*Work task*
Copy out, from the entries below, each line that holds the string "True".
*****
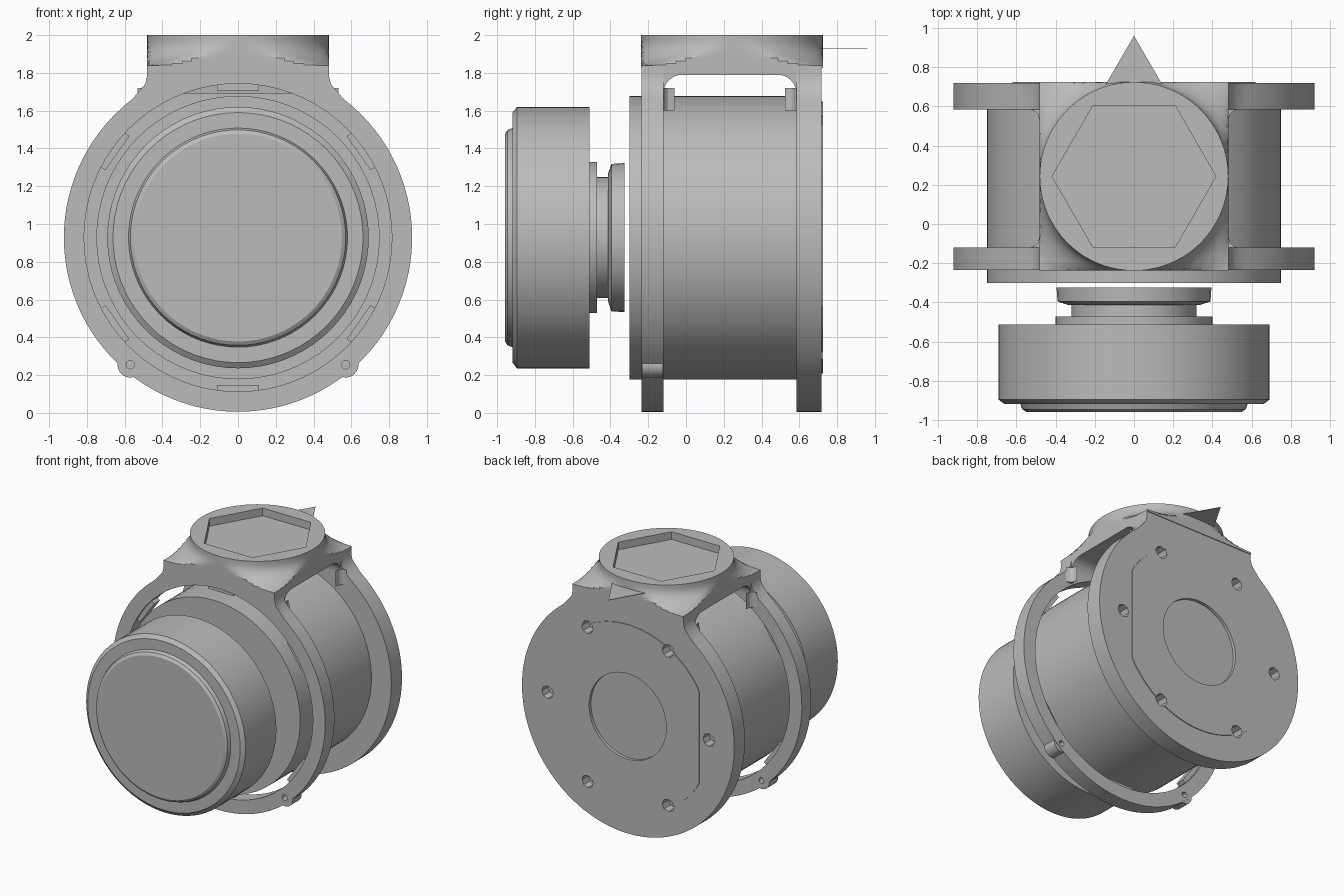
import bpy, bmesh, math
from mathutils import Matrix, Vector

CZ = 0.928            # height of the barrel axis
R = 0.922             # flange radius
MY, HALF = 0.243, 0.481   # top mount centre and half width
TAU = 2 * math.pi

if "Cube" in bpy.data.objects:
    bpy.data.objects.remove(bpy.data.objects["Cube"], do_unlink=True)

grey = bpy.data.materials.new("plain grey")
grey.use_nodes = True
grey.diffuse_color = (0.5, 0.5, 0.5, 1)
grey.node_tree.nodes["Principled BSDF"].inputs["Base Color"].default_value = (0.5, 0.5, 0.5, 1)


def finish(name, bm):
    bmesh.ops.recalc_face_normals(bm, faces=bm.faces)
    mesh = bpy.data.meshes.new(name)
    bm.to_mesh(mesh)
    bm.free()
    mesh.materials.append(grey)
    ob = bpy.data.objects.new(name, mesh)
    bpy.context.collection.objects.link(ob)
    return ob


def activate(ob):
    bpy.ops.object.select_all(action='DESELECT')
    ob.select_set(True)
    bpy.context.view_layer.objects.active = ob


def smooth(ob):
    activate(ob)
    bpy.ops.object.shade_smooth_by_angle(angle=math.radians(28))


def skin(bm, rings):
    """Join equal rings of points into a closed body."""
    rows = [[bm.verts.new(p) for p in ring] for ring in rings]
    n = len(rows[0])
    for a, b in zip(rows, rows[1:]):
        for i in range(n):
            bm.faces.new((a[i], a[(i + 1) % n], b[(i + 1) % n], b[i]))
    bm.faces.new(rows[0])
    bm.faces.new(rows[-1])


def lathe(name, profile, x=0, z=CZ, sides=72, turn=0):
    """Turn (radius, y) pairs about an axis along y."""
    bm = bmesh.new()
    angles = [turn + TAU * i / sides for i in range(sides)]
    skin(bm, [[(x + r * math.cos(a), y, z + r * math.sin(a)) for a in angles] for r, y in profile])
    return finish(name, bm)


def prism(name, outline, y0, y1, bevel_y=None):
    """Extrude an (x, z) outline along y, with an optional chamfered rim."""
    bm = bmesh.new()
    skin(bm, [[(x, y, z) for x, z in outline] for y in (y0, y1)])
    if bevel_y is not None:
        rim = [e for e in bm.edges if all(abs(v.co.y - bevel_y) < 1e-4 and v.co.z < 1.72 for v in e.verts)]
        bmesh.ops.bevel(bm, geom=rim, offset=0.022, segments=1, affect='EDGES')
    return finish(name, bm)


def cut(ob, cutter):
    mod = ob.modifiers.new("cut", 'BOOLEAN')
    mod.operation, mod.solver, mod.object = 'DIFFERENCE', 'EXACT', cutter
    activate(ob)
    bpy.ops.object.modifier_apply(modifier=mod.name)
    bpy.data.objects.remove(cutter, do_unlink=True)


# Flange outline: round body, concave shoulders and a straight neck
start = math.acos(0.56 / R)
arc = [start - (math.pi + 2 * start) * i / 80 for i in range(81)]
shoulder = [(HALF, 1.84), (HALF, 1.785), (0.492, 1.74), (0.518, 1.70)]
outline = shoulder + [(R * math.cos(a), CZ + R * math.sin(a)) for a in arc]
outline += [(-x, z) for x, z in reversed(shoulder)]

# Front ring with an open centre, and its two drilled lugs
ring = prism("front_ring", outline, -0.235, -0.12, -0.235)
cut(ring, lathe("ring_cutter", [(0.815, -0.4), (0.815, 0.1)]))
for side in (1, -1):
    lug = lathe("lug", [(0.068, -0.232), (0.068, -0.123)], side * 0.57, 0.255, 24)
    for body in (ring, lug):
        cut(body, lathe("bolt_cutter", [(0.022, -0.4), (0.022, 0.1)], side * 0.57, 0.255, 16))
    smooth(lug)
smooth(ring)

# Small clips on the inside of the ring
for deg in (35, 90, 145, 215, 270, 325):
    bm = bmesh.new()
    place = Matrix.Translation((0, -0.18, CZ)) @ Matrix.Rotation(-math.radians(deg), 4, 'Y')
    bmesh.ops.create_cube(bm, size=1, matrix=place @ Matrix.Translation((0.802, 0, 0))
                          @ Matrix.Diagonal((0.045, 0.07, 0.22, 1)))
    finish("ring_clip", bm)

# Back plate with raised panel, centre recess and bolt holes
plate = prism("back_plate", outline, 0.585, 0.718, 0.718)
panel_shape = []
for i in range(96):
    a = TAU * i / 96
    panel_shape.append((max(-0.62, min(0.62, 0.72 * math.cos(a))), CZ + 0.72 * math.sin(a)))
panel = prism("back_panel", panel_shape, 0.71, 0.724)
for body in (plate, panel):
    cut(body, lathe("recess_cutter", [(0.335, 0.70), (0.335, 0.9)]))
    for i in range(6):
        a = TAU * i / 6
        cut(body, lathe("hole_cutter", [(0.05, 0.64), (0.05, 0.9)],
                        0.7 * math.cos(a), CZ + 0.7 * math.sin(a), 8))
    smooth(body)

# Main drum
smooth(lathe("drum", [(0.75, -0.30), (0.75, 0.60)]))

# Bridge joining both flanges, with rounded window corners underneath
under = [(0.485 + 0.1 * math.cos(a), 1.69 + 0.1 * math.sin(a))
         for a in [math.pi / 2 * i / 8 for i in range(9)]]
under += [(-0.02 + 0.1 * math.cos(a), 1.69 + 0.1 * math.sin(a))
          for a in [math.pi / 2 * (1 + i / 8) for i in range(9)]]
side_shape = [(-0.235, 1.84), (0.718, 1.84), (0.718, 1.79), (0.595, 1.79)] + under + [(-0.13, 1.79), (-0.235, 1.79)]
bm = bmesh.new()
skin(bm, [[(x, y, z) for y, z in side_shape] for x in (-HALF, HALF)])
smooth(finish("bridge", bm))

# Upright webs blending the bridge corners into the flanges
for sx in (1, -1):
    for y, sy in ((-0.12, 1), (0.585, -1)):
        web = [(0, 0), (0.05, 0), (0.02, 0.012), (0.008, 0.025), (0, 0.06)]
        bm = bmesh.new()
        skin(bm, [[(sx * (HALF + u), y + sy * v, z) for u, v in web] for z in (1.6, 1.72)])
        finish("corner_web", bm)

# Round top mount flaring into the square bridge
bm = bmesh.new()
rings = []
flare = [(0.21 * (1 - math.sin(t)), 1.84 + 0.13 * (1 - math.cos(t)))
         for t in [math.pi / 2 * i / 8 for i in range(9)]]
for extra, z in [(0.21, 1.825)] + flare + [(0, 2.0)]:
    row = []
    for i in range(80):
        c, s = math.cos(TAU * i / 80), math.sin(TAU * i / 80)
        r = min(HALF + extra, HALF / max(abs(c), abs(s)))
        row.append((r * c, MY + r * s, z))
    rings.append(row)
skin(bm, rings)
mount = finish("top_mount", bm)
bm = bmesh.new()
skin(bm, [[(0.418 * math.cos(TAU * i / 6), MY + 0.418 * math.sin(TAU * i / 6), z) for i in range(6)]
          for z in (1.94, 2.1)])
cut(mount, finish("hex_cutter", bm))
smooth(mount)

# Thin pointed tab at the back of the mount
bm = bmesh.new()
skin(bm, [[(-0.145, 0.71, z), (0.145, 0.71, z), (0, 0.96, z)] for z in (1.928, 1.932)])
finish("pointed_tab", bm)

# Front cap with raised face and stepped stem
smooth(lathe("front_cap", [(0.55, -0.958), (0.57, -0.945), (0.58, -0.918), (0.662, -0.918),
                           (0.692, -0.895), (0.692, -0.512)]))
smooth(lathe("cap_collar", [(0.40, -0.515), (0.40, -0.472)]))
smooth(lathe("cap_stem", [(0.32, -0.48), (0.32, -0.40)]))
smooth(lathe("stem_flange", [(0.34, -0.412), (0.39, -0.395), (0.395, -0.325)], sides=36))
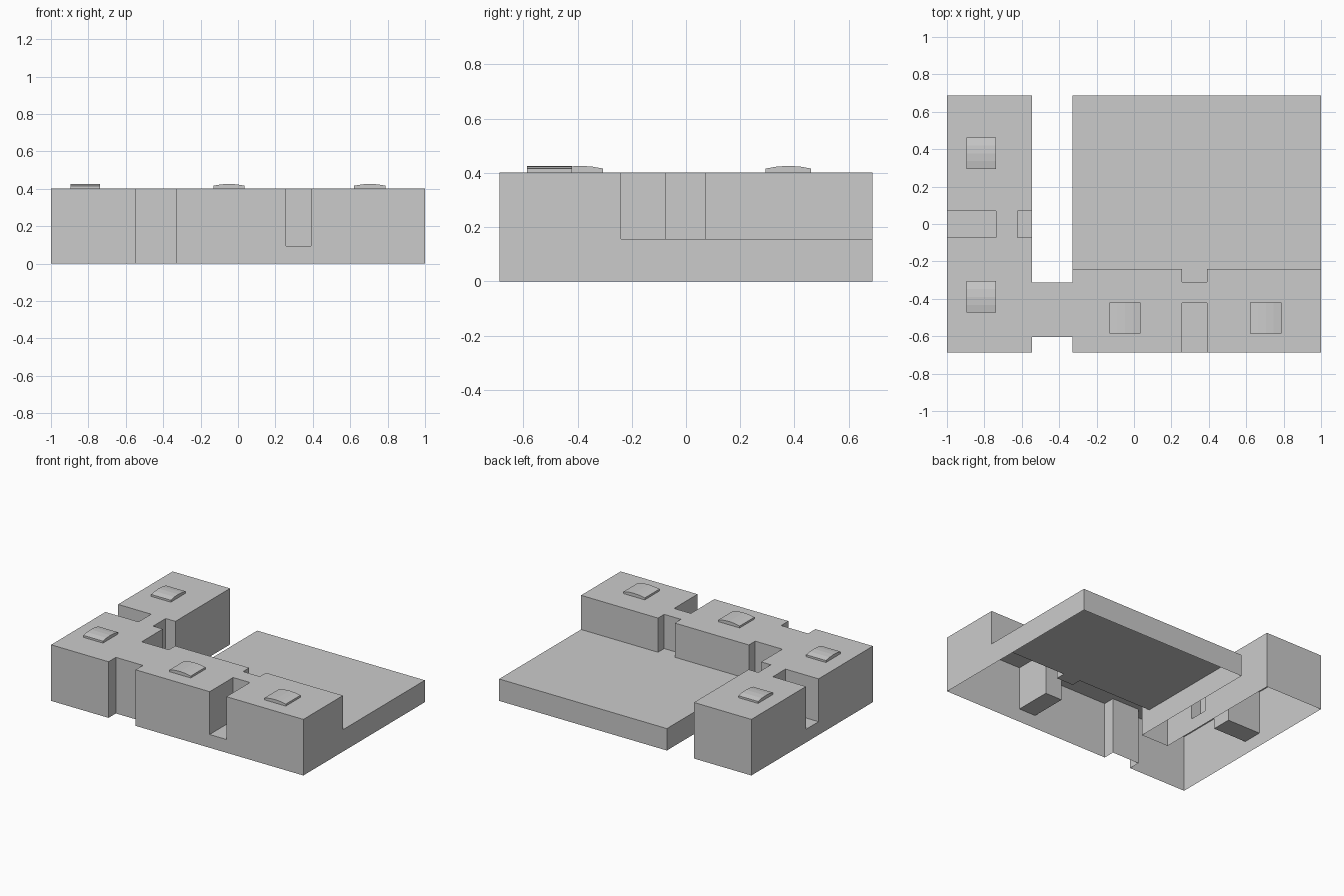
import bpy, bmesh, math

if "Cube" in bpy.data.objects:
    bpy.data.objects.remove(bpy.data.objects["Cube"])

ROOF, DECK, SILL = 0.402, 0.157, 0.095

# Plan rectangles (x0, x1, y0, y1, height); later ones override earlier ones
PLAN = [
    (-1.0, -0.545, -0.688, 0.688, ROOF),     # side wing
    (-0.545, -0.33, -0.605, -0.312, ROOF),   # link between wings
    (-0.33, 1.0, -0.688, -0.24, ROOF),       # front wing
    (-0.33, 1.0, -0.24, 0.688, DECK),        # low deck
    (-1.0, -0.738, -0.073, 0.07, SILL),      # side wing recesses
    (-0.622, -0.545, -0.073, 0.07, SILL),
    (0.257, 0.39, -0.688, -0.422, SILL),     # front wing recesses
    (0.257, 0.39, -0.31, -0.24, DECK),
]


def make_object(name, bm):
    mesh = bpy.data.meshes.new(name)
    bm.to_mesh(mesh)
    bm.free()
    obj = bpy.data.objects.new(name, mesh)
    bpy.context.collection.objects.link(obj)
    return obj


def height(x, y):
    h = 0.0
    for x0, x1, y0, y1, z in PLAN:
        if x0 < x < x1 and y0 < y < y1:
            h = z
    return h


def building_shell():
    """Open-bottomed shell: a top per plan cell and a wall at each height step."""
    bm = bmesh.new()
    xs = sorted({v for p in PLAN for v in p[:2]})
    ys = sorted({v for p in PLAN for v in p[2:4]})

    def quad(pts):
        bm.faces.new([bm.verts.new(p) for p in pts])

    def wall(a, b, lo, hi):
        quad([(*a, lo), (*b, lo), (*b, hi), (*a, hi)])

    for x0, x1 in zip(xs, xs[1:]):
        for y0, y1 in zip(ys, ys[1:]):
            cx, cy = (x0 + x1) / 2, (y0 + y1) / 2
            h = height(cx, cy)
            if h == 0:
                continue
            quad([(x0, y0, h), (x1, y0, h), (x1, y1, h), (x0, y1, h)])
            e = 1e-4
            sides = [((x0, y0), (x1, y0), height(cx, y0 - e)),
                     ((x1, y0), (x1, y1), height(x1 + e, cy)),
                     ((x1, y1), (x0, y1), height(cx, y1 + e)),
                     ((x0, y1), (x0, y0), height(x0 - e, cy))]
            for a, b, other in sides:
                if other < h:
                    wall(a, b, other, h)
    bmesh.ops.remove_doubles(bm, verts=bm.verts, dist=1e-5)
    bmesh.ops.dissolve_limit(bm, angle_limit=math.radians(1),
                             verts=bm.verts, edges=bm.edges)
    return make_object("building_shell", bm)


def roof_vent(name, x, y, along_y):
    """Small rooftop box with a shallow curved top."""
    bm = bmesh.new()
    arch, length, n = 0.084, 0.078 if not along_y else 0.083, 4
    profile = [(-arch, ROOF)]
    for i in range(n + 1):
        t = -1 + 2 * i / n
        profile.append((arch * t, 0.426 - 0.01 * t * t))
    profile.append((arch, ROOF))
    ends = []
    for s in (-length, length):
        ends.append([bm.verts.new((x + u, y + s, z) if along_y else (x + s, y + u, z))
                     for u, z in profile])
    a, b = ends
    bm.faces.new(a)
    bm.faces.new(b)
    for i in range(len(profile) - 1):
        bm.faces.new((a[i], a[i + 1], b[i + 1], b[i]))
    bmesh.ops.holes_fill(bm, edges=bm.edges)
    bmesh.ops.recalc_face_normals(bm, faces=bm.faces)
    return make_object(name, bm)


building_shell()

# Two vents on each wing
for i, y in enumerate((-0.39, 0.378)):
    roof_vent(f"side_wing_vent_{i + 1}", -0.817, y, False)
for i, x in enumerate((-0.048, 0.705)):
    roof_vent(f"front_wing_vent_{i + 1}", x, -0.503, True)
*****
*Response area*
    bpy.data.objects.remove(bpy.data.objects["Cube"], do_unlink=True)
grey.use_nodes = True
    ob.select_set(True)
    bpy.data.objects.remove(cutter, do_unlink=True)
    roof_vent(f"front_wing_vent_{i + 1}", x, -0.503, True)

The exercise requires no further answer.